** Opening Dataset entries block **

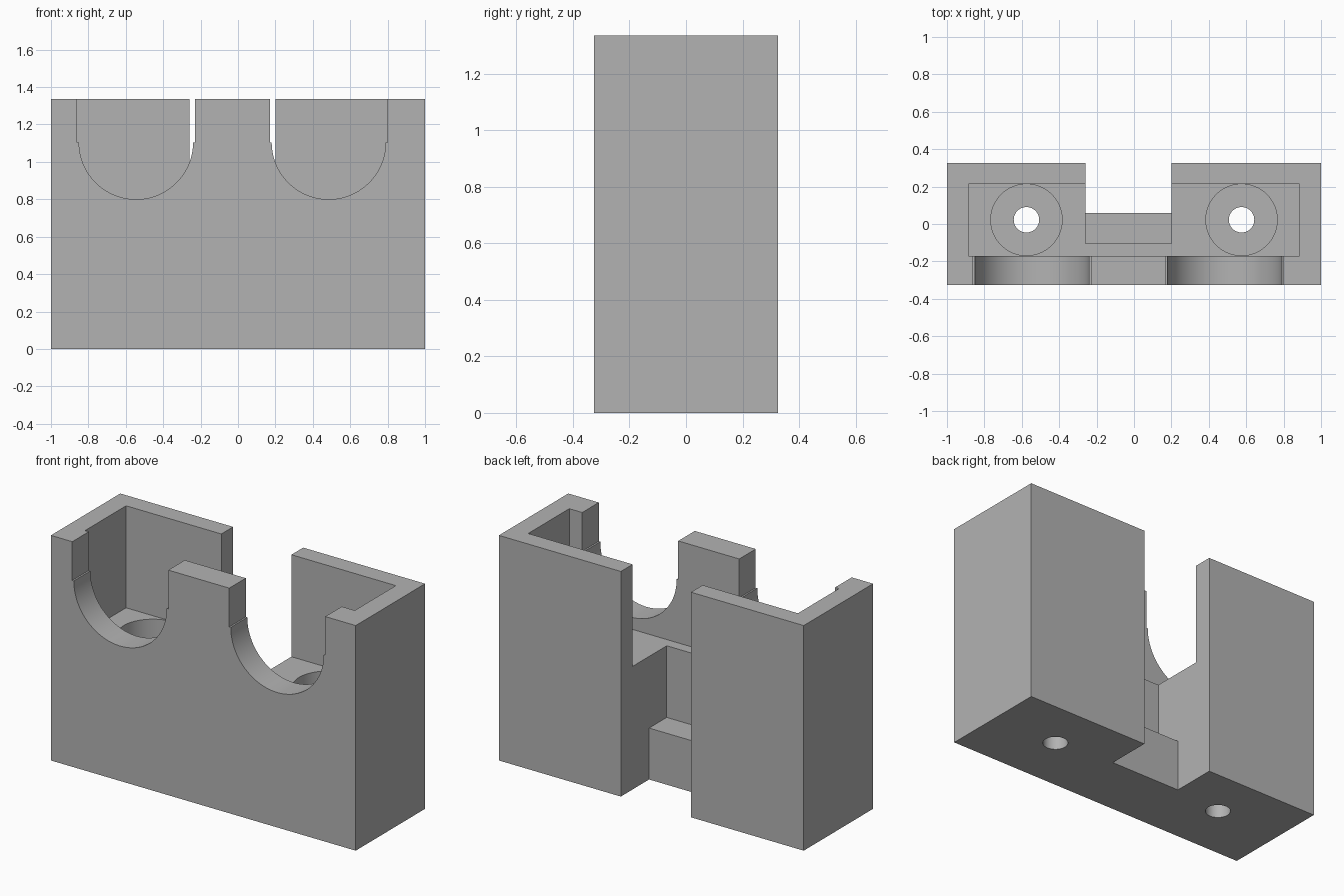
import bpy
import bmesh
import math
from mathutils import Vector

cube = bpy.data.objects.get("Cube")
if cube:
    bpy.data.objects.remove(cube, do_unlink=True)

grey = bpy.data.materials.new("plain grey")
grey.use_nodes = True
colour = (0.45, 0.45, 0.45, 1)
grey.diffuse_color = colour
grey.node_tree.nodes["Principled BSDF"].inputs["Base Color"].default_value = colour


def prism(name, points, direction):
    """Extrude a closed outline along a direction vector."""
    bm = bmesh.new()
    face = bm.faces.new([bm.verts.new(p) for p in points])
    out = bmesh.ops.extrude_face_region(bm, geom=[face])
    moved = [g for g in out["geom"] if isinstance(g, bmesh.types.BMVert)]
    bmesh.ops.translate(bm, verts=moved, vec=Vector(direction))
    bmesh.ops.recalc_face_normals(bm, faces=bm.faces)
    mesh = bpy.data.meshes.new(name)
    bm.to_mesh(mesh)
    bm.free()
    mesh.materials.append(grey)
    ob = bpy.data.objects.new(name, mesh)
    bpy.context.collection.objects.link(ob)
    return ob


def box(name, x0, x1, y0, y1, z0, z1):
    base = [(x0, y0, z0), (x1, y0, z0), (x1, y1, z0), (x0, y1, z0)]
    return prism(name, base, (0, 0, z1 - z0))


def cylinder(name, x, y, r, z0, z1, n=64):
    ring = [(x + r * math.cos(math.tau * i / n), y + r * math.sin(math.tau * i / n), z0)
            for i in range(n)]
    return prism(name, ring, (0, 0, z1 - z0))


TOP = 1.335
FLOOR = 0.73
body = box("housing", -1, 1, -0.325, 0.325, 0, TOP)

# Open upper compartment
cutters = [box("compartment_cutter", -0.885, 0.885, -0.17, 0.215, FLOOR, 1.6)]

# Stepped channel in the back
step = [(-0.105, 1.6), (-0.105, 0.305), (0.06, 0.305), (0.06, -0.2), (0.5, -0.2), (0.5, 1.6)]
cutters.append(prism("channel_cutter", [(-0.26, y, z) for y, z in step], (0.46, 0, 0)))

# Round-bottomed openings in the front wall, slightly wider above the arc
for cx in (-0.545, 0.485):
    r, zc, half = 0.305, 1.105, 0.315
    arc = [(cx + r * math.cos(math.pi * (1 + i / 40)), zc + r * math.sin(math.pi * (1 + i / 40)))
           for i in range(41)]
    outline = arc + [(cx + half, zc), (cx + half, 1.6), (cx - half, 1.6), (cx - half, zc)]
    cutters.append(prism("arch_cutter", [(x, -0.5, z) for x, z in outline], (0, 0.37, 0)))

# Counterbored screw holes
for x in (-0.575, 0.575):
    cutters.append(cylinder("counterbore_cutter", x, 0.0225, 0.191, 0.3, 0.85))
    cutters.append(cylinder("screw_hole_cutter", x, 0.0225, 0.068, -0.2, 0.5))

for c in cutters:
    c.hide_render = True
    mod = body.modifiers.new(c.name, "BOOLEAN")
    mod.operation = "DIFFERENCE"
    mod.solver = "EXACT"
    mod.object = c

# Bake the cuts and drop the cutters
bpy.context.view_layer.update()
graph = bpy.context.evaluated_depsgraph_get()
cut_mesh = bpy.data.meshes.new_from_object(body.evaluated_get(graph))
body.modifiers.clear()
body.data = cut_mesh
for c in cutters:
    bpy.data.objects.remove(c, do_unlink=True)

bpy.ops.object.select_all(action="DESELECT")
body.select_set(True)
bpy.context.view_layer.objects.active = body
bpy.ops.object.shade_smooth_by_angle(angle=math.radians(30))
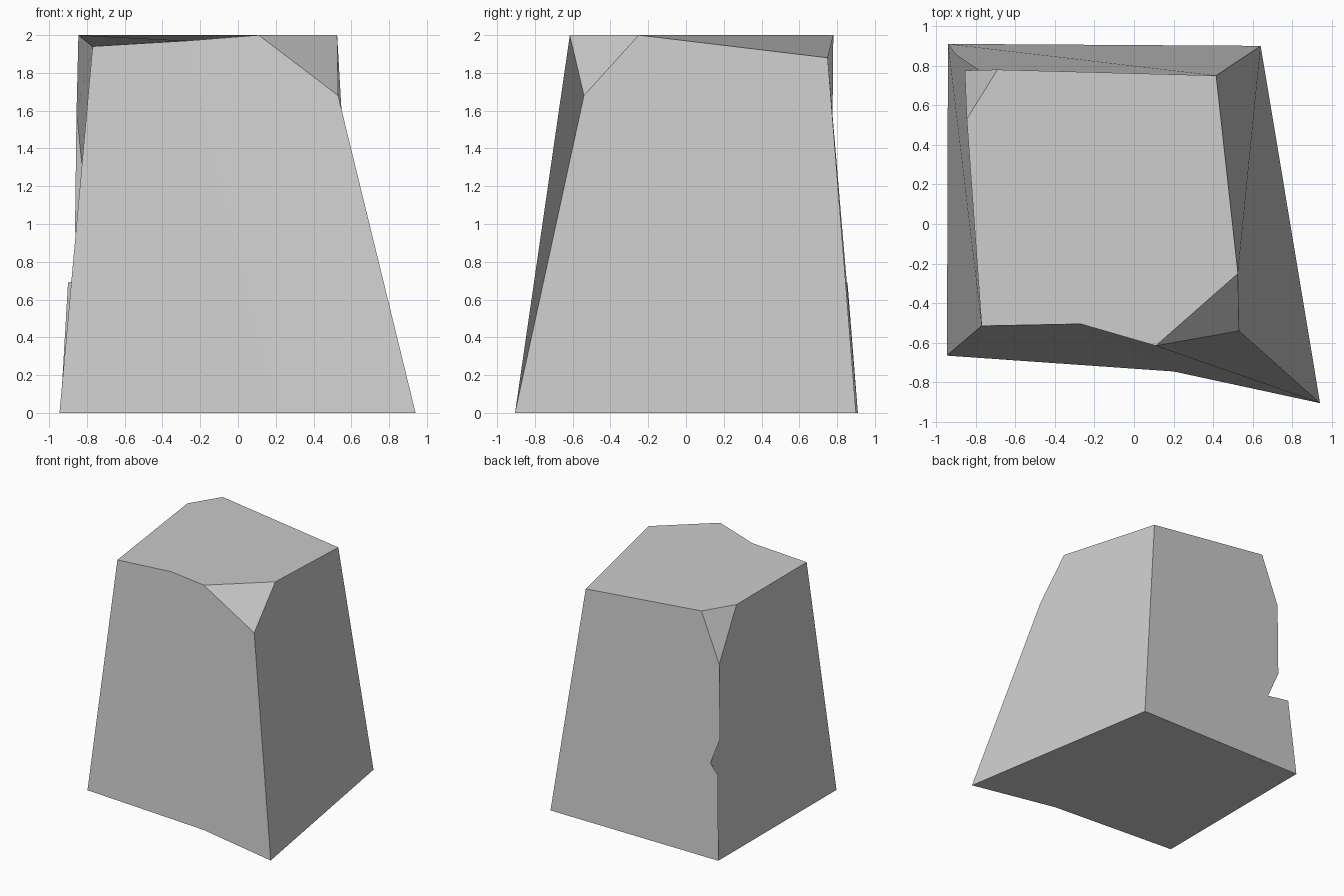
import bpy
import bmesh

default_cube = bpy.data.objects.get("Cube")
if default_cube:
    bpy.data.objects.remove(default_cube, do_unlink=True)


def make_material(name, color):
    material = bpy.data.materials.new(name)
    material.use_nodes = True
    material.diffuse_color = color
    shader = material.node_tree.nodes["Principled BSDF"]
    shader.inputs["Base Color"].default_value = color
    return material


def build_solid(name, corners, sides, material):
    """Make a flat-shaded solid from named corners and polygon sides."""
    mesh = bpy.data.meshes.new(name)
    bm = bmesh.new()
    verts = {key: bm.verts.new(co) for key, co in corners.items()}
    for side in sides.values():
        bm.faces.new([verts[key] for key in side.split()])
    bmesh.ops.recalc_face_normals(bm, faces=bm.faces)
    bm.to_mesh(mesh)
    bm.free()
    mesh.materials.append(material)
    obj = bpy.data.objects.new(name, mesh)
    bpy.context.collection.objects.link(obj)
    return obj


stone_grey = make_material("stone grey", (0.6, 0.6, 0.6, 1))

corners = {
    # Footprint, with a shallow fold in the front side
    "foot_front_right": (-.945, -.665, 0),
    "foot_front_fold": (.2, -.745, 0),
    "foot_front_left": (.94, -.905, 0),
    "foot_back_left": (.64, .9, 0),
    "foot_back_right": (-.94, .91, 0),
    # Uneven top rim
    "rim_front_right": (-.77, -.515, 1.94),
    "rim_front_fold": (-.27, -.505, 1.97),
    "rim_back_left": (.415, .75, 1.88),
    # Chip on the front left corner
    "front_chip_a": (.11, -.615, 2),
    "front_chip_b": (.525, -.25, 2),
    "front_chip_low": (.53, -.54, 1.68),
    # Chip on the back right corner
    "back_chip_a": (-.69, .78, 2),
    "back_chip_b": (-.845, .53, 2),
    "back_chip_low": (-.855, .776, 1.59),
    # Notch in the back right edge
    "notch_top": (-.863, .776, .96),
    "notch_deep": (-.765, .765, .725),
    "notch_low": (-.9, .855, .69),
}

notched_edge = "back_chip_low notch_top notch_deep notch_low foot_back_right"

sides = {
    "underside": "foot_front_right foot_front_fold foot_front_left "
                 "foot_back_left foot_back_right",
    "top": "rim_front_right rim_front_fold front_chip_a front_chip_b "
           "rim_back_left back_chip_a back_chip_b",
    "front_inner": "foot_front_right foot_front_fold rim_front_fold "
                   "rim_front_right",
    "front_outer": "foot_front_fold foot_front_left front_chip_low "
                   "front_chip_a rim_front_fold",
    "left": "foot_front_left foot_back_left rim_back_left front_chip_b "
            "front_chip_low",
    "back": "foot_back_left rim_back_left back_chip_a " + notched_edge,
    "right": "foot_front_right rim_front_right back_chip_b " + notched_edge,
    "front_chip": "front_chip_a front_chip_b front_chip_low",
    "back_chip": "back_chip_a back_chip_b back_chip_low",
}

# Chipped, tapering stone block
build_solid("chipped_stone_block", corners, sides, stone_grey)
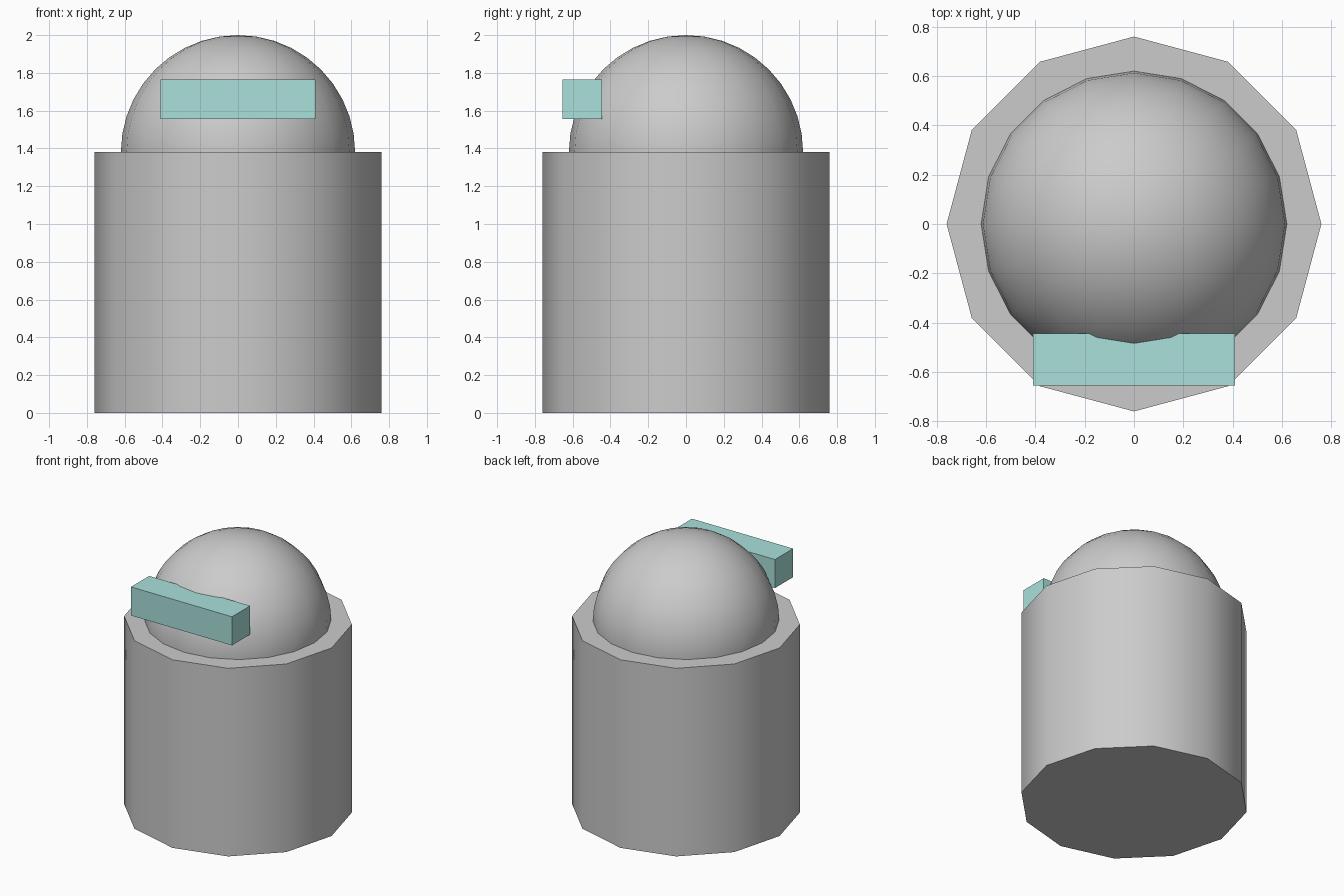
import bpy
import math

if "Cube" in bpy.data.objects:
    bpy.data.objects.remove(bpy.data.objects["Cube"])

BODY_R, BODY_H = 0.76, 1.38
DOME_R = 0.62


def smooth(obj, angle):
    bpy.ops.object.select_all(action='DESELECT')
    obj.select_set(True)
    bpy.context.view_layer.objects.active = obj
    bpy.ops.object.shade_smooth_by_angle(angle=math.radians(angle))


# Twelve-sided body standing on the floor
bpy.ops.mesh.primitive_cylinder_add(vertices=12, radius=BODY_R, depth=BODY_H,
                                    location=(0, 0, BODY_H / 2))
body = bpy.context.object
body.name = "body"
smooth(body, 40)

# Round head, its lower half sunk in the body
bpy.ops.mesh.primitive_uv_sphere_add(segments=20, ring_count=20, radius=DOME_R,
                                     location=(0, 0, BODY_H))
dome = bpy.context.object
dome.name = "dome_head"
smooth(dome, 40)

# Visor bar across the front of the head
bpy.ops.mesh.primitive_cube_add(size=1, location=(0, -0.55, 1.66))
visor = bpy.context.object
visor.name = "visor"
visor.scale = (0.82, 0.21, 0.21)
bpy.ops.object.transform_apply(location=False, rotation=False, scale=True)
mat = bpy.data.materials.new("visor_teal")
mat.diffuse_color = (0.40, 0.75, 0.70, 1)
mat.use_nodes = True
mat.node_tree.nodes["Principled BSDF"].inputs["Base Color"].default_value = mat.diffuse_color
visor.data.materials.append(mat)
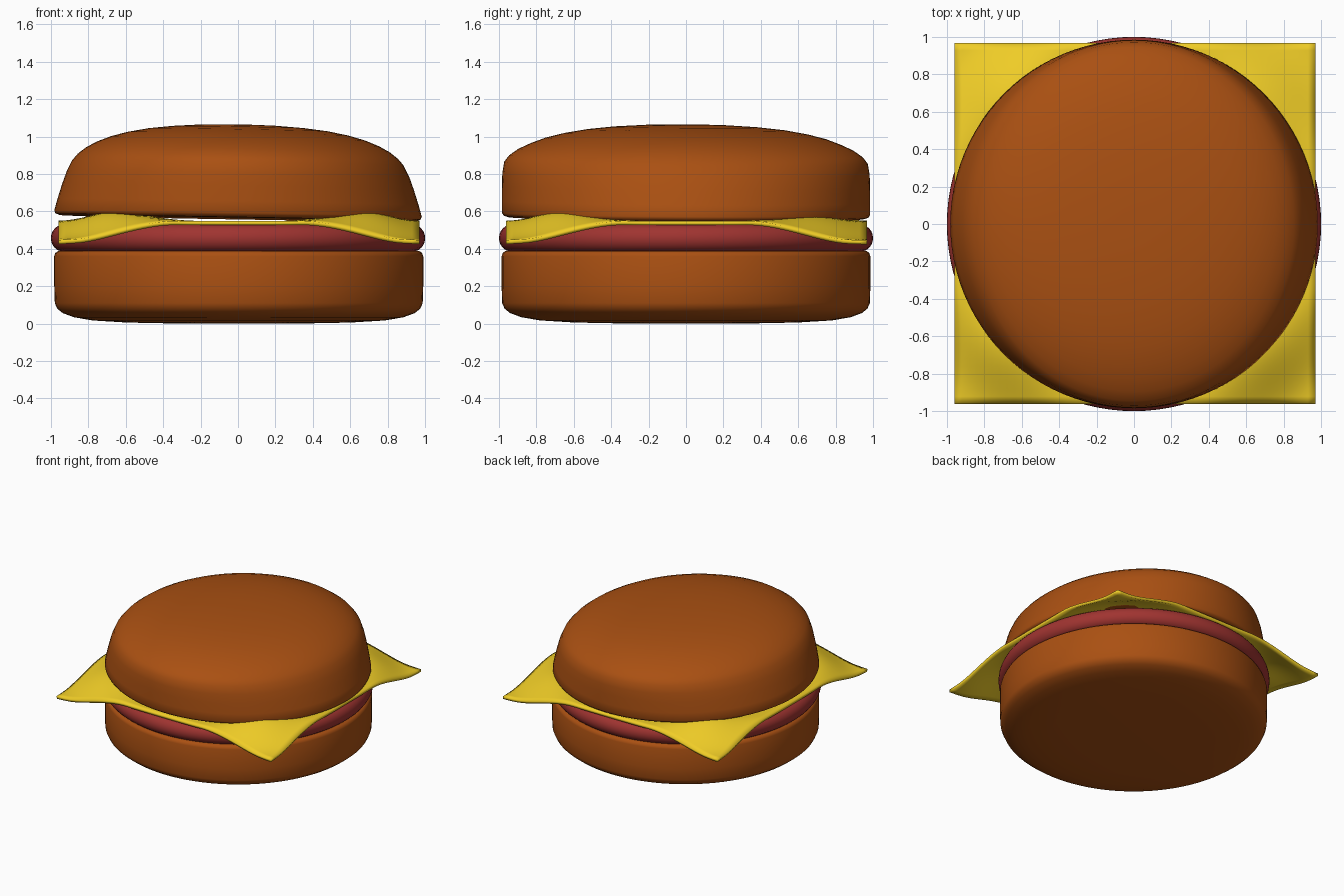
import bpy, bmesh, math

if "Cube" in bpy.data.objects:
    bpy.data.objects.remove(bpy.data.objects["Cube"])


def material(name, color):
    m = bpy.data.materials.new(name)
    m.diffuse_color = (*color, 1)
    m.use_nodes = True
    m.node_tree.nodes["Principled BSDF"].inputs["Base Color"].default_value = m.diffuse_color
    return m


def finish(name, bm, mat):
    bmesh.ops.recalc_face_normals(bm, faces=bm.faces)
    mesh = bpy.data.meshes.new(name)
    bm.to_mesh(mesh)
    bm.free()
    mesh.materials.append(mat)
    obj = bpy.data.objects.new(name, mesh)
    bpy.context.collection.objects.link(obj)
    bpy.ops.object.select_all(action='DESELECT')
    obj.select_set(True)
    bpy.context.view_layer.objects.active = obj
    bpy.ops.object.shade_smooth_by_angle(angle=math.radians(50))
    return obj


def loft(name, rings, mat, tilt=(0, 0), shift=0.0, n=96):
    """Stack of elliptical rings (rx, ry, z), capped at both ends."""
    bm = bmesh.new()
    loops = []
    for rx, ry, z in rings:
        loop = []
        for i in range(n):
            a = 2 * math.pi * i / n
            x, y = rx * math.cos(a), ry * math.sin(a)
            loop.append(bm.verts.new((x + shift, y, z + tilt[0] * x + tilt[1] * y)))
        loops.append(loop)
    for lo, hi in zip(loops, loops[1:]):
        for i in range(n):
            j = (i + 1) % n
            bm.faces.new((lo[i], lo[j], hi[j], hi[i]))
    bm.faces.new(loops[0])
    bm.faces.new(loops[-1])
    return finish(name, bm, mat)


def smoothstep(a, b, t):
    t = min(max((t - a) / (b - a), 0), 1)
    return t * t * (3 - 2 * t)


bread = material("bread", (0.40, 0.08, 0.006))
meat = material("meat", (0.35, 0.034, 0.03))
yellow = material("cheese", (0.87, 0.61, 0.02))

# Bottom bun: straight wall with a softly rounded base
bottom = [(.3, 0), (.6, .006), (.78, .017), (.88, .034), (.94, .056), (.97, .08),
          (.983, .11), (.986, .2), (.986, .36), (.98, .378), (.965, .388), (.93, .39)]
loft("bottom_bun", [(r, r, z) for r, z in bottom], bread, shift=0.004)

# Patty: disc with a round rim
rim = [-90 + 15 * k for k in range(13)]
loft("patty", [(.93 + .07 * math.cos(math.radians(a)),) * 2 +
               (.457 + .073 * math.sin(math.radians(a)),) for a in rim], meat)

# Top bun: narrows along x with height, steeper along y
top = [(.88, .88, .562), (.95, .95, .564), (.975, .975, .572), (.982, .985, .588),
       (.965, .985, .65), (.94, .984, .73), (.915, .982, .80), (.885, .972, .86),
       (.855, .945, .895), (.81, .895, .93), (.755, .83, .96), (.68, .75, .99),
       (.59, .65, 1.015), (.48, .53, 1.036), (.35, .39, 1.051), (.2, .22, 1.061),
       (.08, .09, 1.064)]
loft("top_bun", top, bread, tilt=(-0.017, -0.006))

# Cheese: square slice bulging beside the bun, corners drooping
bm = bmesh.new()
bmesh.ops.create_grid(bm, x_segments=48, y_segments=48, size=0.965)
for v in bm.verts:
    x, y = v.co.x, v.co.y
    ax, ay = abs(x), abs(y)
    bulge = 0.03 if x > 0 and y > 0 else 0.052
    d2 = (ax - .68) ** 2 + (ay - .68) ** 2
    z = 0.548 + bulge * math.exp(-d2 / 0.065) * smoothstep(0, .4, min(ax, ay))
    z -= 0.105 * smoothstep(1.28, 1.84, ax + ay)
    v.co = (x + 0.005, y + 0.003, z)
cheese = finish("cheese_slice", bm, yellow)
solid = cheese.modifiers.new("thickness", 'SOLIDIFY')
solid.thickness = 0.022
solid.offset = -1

** Closing Dataset entries block **

How to complete this task. Your task is to copy each line of the data above that holds "append".

Answer box.
    mesh.materials.append(grey)
cutters.append(prism("channel_cutter", [(-0.26, y, z) for y, z in step], (0.46, 0, 0)))
    cutters.append(prism("arch_cutter", [(x, -0.5, z) for x, z in outline], (0, 0.37, 0)))
    cutters.append(cylinder("counterbore_cutter", x, 0.0225, 0.191, 0.3, 0.85))
    cutters.append(cylinder("screw_hole_cutter", x, 0.0225, 0.068, -0.2, 0.5))
    mesh.materials.append(material)
visor.data.materials.append(mat)
    mesh.materials.append(mat)
            loop.append(bm.verts.new((x + shift, y, z + tilt[0] * x + tilt[1] * y)))
        loops.append(loop)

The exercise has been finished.